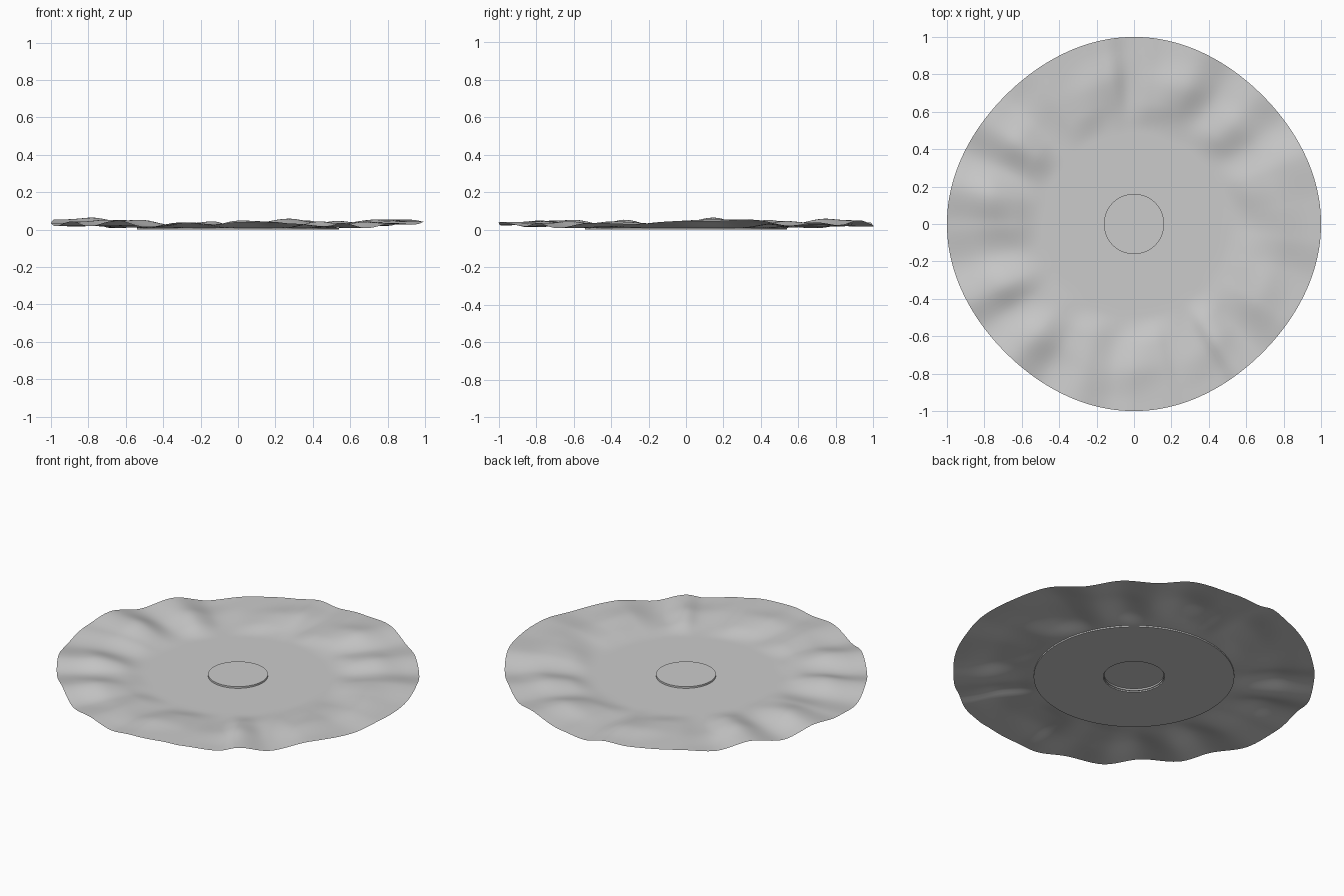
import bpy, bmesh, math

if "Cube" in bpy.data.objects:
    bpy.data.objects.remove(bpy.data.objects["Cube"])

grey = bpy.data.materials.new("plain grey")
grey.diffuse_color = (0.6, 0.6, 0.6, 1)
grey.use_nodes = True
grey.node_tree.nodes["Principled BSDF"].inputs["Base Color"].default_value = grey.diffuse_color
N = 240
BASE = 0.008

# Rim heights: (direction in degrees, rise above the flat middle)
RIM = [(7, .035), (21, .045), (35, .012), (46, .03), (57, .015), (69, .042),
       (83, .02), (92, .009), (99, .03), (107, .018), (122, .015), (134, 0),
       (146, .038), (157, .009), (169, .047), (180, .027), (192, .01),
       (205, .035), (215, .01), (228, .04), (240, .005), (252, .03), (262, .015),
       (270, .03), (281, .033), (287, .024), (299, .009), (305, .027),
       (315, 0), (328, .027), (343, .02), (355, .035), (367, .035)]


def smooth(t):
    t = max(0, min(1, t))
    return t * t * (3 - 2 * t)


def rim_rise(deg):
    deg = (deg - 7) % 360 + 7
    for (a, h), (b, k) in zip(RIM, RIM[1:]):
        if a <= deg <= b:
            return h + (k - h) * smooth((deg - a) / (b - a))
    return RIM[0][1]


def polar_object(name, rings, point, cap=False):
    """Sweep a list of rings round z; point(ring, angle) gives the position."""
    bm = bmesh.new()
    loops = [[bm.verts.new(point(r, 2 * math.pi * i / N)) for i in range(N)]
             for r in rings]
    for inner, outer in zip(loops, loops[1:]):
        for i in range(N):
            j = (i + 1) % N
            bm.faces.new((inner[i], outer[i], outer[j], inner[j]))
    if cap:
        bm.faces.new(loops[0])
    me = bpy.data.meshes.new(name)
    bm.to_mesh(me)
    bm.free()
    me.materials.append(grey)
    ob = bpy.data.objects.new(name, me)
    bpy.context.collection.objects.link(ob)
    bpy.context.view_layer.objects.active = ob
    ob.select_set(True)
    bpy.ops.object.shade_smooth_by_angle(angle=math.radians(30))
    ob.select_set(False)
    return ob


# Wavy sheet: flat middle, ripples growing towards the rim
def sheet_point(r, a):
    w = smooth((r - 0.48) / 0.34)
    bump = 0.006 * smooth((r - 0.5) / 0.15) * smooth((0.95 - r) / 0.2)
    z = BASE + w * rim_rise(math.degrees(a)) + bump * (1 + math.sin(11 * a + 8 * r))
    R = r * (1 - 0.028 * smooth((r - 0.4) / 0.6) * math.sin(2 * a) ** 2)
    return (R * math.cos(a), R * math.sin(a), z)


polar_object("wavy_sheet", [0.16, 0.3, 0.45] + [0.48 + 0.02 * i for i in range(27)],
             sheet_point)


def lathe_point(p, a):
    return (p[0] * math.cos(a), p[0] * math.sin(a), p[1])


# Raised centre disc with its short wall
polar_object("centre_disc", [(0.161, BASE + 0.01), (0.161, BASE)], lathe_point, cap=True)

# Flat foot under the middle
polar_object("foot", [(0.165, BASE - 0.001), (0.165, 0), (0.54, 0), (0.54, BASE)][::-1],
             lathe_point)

+ + + + +

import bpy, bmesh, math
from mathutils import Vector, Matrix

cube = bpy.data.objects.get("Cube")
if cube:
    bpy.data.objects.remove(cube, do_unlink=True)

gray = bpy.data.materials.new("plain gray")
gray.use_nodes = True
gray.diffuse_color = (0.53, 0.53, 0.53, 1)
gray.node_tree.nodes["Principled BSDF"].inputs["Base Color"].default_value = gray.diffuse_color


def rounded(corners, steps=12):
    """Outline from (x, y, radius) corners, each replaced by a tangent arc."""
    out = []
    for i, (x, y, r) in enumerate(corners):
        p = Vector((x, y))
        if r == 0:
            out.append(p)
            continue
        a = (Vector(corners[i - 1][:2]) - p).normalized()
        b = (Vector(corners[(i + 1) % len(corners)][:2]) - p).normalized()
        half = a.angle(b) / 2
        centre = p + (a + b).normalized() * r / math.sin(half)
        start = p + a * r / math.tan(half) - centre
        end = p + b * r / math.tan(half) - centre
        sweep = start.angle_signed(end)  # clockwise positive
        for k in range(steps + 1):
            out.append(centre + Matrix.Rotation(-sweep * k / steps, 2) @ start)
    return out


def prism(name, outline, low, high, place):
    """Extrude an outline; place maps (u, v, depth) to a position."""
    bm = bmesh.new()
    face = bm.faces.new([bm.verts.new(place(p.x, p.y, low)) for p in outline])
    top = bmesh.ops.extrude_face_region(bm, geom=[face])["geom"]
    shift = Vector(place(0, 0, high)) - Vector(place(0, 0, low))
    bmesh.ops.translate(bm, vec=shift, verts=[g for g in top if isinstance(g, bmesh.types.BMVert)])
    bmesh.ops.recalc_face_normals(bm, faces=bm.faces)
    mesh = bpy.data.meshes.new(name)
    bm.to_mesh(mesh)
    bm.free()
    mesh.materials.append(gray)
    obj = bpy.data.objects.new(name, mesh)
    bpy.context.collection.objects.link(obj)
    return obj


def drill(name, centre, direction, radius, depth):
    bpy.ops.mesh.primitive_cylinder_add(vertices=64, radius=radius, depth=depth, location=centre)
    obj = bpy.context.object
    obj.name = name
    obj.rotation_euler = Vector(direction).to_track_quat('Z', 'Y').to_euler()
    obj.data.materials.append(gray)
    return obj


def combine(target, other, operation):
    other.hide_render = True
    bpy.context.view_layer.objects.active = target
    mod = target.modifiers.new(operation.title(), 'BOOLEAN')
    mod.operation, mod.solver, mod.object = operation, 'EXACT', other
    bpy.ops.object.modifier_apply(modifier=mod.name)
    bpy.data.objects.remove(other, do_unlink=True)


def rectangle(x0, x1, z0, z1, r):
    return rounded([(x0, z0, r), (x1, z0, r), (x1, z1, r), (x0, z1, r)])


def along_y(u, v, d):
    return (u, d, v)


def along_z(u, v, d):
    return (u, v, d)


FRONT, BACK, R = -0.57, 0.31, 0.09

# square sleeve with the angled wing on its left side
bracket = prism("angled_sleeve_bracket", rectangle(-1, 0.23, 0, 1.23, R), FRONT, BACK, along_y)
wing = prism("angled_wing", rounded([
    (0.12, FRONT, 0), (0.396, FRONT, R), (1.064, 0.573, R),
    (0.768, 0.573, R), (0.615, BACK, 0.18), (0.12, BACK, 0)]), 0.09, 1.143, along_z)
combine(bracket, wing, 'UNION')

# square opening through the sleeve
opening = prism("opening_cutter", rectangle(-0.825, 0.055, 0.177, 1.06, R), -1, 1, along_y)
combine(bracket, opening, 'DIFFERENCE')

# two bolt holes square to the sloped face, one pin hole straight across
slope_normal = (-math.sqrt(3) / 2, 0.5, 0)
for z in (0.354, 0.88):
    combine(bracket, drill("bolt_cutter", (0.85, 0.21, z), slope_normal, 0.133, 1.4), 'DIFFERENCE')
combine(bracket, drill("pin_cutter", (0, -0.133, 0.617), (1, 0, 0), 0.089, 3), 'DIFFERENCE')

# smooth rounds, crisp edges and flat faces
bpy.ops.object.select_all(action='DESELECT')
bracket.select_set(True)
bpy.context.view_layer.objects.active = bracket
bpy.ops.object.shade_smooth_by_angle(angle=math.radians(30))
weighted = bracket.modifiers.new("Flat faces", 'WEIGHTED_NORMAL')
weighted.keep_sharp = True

+ + + + +

**The task:** Print exactly the lines of the listing above starting at the line containing "mod = target.modifiers.new(operation.title(), 'BOOLEAN')" and ending at the line containing "bpy.data.objects.remove(other, do_unlink=True)", both included.

**Answer below:**
    mod = target.modifiers.new(operation.title(), 'BOOLEAN')
    mod.operation, mod.solver, mod.object = operation, 'EXACT', other
    bpy.ops.object.modifier_apply(modifier=mod.name)
    bpy.data.objects.remove(other, do_unlink=True)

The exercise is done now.